Government plans to give Muslim schools the chance to police themselves have
effectively been dropped.
By Graeme Paton, Education Editor
Last Updated: 6:51PM BST 21 Jul 2008
Under proposals unveiled earlier this year private Muslim schools were to be
given the chance to carry out their own Ofsted-style inspections.
It was announced a new independent watchdog would be set up to be more
“sensitive” toward Islamic education and the new body would also inspect a
small number of independent Christian schools.
But now Ed Balls, the Schools Secretary, has effectively vetoed the plan.
It follows warnings from Ofsted, the official schools inspectorate, that the
move would cause “increased fragmentation” and “works against any consistent
approach to national standards”.
Under present legislation, most state and private schools are directly
inspected by Ofsted.
But the Association of Muslim Schools and the Christian Schools’ Trust
applied to the Government to set up a separate inspectorate for a small

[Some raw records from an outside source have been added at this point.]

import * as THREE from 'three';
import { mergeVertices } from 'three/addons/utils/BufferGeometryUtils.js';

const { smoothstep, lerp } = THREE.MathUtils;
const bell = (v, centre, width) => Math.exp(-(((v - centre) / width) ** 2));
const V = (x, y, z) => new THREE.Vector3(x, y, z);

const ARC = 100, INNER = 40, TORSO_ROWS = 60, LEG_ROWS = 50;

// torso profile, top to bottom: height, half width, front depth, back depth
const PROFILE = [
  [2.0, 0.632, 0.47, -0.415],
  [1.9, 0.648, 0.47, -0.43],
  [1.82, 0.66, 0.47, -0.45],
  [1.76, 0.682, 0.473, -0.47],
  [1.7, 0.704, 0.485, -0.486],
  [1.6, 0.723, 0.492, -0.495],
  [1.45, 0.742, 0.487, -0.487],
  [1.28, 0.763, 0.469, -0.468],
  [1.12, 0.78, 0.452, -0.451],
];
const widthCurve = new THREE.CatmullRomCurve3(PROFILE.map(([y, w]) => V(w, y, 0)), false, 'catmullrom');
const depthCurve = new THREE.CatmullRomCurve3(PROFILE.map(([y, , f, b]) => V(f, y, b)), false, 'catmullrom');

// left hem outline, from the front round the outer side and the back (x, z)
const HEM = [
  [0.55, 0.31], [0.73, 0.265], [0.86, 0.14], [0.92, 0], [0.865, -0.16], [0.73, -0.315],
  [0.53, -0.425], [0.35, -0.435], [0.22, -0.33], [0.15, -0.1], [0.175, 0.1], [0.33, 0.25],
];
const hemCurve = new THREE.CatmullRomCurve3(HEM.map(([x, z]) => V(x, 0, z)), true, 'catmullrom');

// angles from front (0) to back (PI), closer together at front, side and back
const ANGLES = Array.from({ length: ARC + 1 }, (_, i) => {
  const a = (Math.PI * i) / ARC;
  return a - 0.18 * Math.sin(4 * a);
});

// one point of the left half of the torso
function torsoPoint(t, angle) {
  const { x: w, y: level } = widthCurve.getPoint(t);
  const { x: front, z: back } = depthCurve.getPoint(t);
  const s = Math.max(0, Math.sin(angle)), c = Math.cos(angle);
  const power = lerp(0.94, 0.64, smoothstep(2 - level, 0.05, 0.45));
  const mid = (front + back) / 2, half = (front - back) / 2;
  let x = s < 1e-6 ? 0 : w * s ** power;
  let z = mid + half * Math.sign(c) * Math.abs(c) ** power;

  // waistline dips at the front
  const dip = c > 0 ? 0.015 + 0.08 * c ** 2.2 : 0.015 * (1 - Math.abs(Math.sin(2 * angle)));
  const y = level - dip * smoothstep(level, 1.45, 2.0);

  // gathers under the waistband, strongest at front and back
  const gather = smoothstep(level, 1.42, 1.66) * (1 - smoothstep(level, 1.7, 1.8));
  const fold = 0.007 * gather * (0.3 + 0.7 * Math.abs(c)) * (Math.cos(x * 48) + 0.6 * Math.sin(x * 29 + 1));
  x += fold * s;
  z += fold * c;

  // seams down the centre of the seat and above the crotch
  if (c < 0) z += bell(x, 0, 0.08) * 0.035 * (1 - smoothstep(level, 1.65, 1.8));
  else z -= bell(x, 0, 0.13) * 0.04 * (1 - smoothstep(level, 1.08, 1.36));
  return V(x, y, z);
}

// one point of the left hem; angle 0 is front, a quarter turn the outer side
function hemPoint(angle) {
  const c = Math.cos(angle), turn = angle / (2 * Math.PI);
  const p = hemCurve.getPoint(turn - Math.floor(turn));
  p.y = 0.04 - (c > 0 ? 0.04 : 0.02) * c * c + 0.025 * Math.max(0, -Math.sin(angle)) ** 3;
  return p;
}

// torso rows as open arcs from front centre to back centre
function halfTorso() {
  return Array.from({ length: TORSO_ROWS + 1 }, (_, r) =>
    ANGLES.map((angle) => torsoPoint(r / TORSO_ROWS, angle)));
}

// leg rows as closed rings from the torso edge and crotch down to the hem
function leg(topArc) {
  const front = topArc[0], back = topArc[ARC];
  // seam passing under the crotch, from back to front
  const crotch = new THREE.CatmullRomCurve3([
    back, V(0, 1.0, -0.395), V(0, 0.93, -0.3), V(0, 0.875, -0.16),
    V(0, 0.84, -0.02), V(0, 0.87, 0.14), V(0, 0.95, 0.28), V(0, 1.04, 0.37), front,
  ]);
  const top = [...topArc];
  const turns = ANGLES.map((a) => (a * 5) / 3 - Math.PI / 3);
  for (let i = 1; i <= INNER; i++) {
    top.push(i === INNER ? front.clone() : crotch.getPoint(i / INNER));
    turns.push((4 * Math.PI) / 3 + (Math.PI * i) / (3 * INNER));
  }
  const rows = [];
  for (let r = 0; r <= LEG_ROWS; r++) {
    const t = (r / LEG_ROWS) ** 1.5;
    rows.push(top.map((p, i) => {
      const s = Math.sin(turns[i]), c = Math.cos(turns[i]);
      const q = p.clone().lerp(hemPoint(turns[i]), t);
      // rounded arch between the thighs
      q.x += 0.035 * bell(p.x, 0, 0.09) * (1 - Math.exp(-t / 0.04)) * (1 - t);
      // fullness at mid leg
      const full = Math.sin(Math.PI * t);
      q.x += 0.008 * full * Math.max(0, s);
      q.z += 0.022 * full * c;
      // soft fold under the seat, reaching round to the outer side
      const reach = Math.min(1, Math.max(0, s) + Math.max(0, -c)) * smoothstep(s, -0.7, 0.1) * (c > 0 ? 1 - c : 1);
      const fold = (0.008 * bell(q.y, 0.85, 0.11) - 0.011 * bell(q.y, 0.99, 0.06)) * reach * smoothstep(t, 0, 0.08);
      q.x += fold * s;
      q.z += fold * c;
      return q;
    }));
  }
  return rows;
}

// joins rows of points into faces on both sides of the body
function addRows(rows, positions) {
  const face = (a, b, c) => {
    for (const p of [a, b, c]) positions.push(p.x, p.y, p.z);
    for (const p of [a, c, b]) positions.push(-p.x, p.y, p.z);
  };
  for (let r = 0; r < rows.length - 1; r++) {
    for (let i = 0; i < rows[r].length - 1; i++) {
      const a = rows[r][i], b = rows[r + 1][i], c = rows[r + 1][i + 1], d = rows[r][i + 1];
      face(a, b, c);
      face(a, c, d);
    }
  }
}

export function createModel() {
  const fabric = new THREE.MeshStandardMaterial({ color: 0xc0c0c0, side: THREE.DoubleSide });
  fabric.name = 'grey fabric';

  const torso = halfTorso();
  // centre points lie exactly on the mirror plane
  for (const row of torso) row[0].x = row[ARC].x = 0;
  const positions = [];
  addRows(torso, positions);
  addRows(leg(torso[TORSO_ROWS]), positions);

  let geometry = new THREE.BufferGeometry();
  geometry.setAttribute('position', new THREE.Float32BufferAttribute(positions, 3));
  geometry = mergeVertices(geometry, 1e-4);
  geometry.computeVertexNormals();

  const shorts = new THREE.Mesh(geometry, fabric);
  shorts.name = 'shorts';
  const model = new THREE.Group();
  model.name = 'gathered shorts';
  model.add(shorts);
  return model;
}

number of private faith schools.
The Department for Children, Schools and Families approved outline plans for
the so-called Bridge Schools’ Inspectorate in January, giving it the power
to inspect about 60 private Muslim schools and 50 Christian schools.
The decision came despite concerns that some private faith schools are
already failing to prepare pupils for life in modern Britain.
But in a parliamentary statement, Mr Balls admitted that the narrow focus of
such small watchdogs may undermine public confidence in the education
He said any future inspectorates should be responsible for a minimum of 350
schools to prevent inspectors “becoming over-familiar” with particular types
Christine Gilbert, head of Ofsted, said: “We believe it would be difficult
for an organisation to form an objective view of the quality of schools
inspected if it dealt with only one type of school and therefore lacked a
broad perspective. ”
However, the changes will not affect the
which currently vets more than 1,000 leading fee-paying schools, including
Eton and Harrow.
Michael Gove, Tory shadow schools secretary, said: “This is highly
significant and very welcome u-turn by the Government.
“I am pleased that they have taken on board the need to improve the
inspection regime and ensure that certain schools don’t effectively police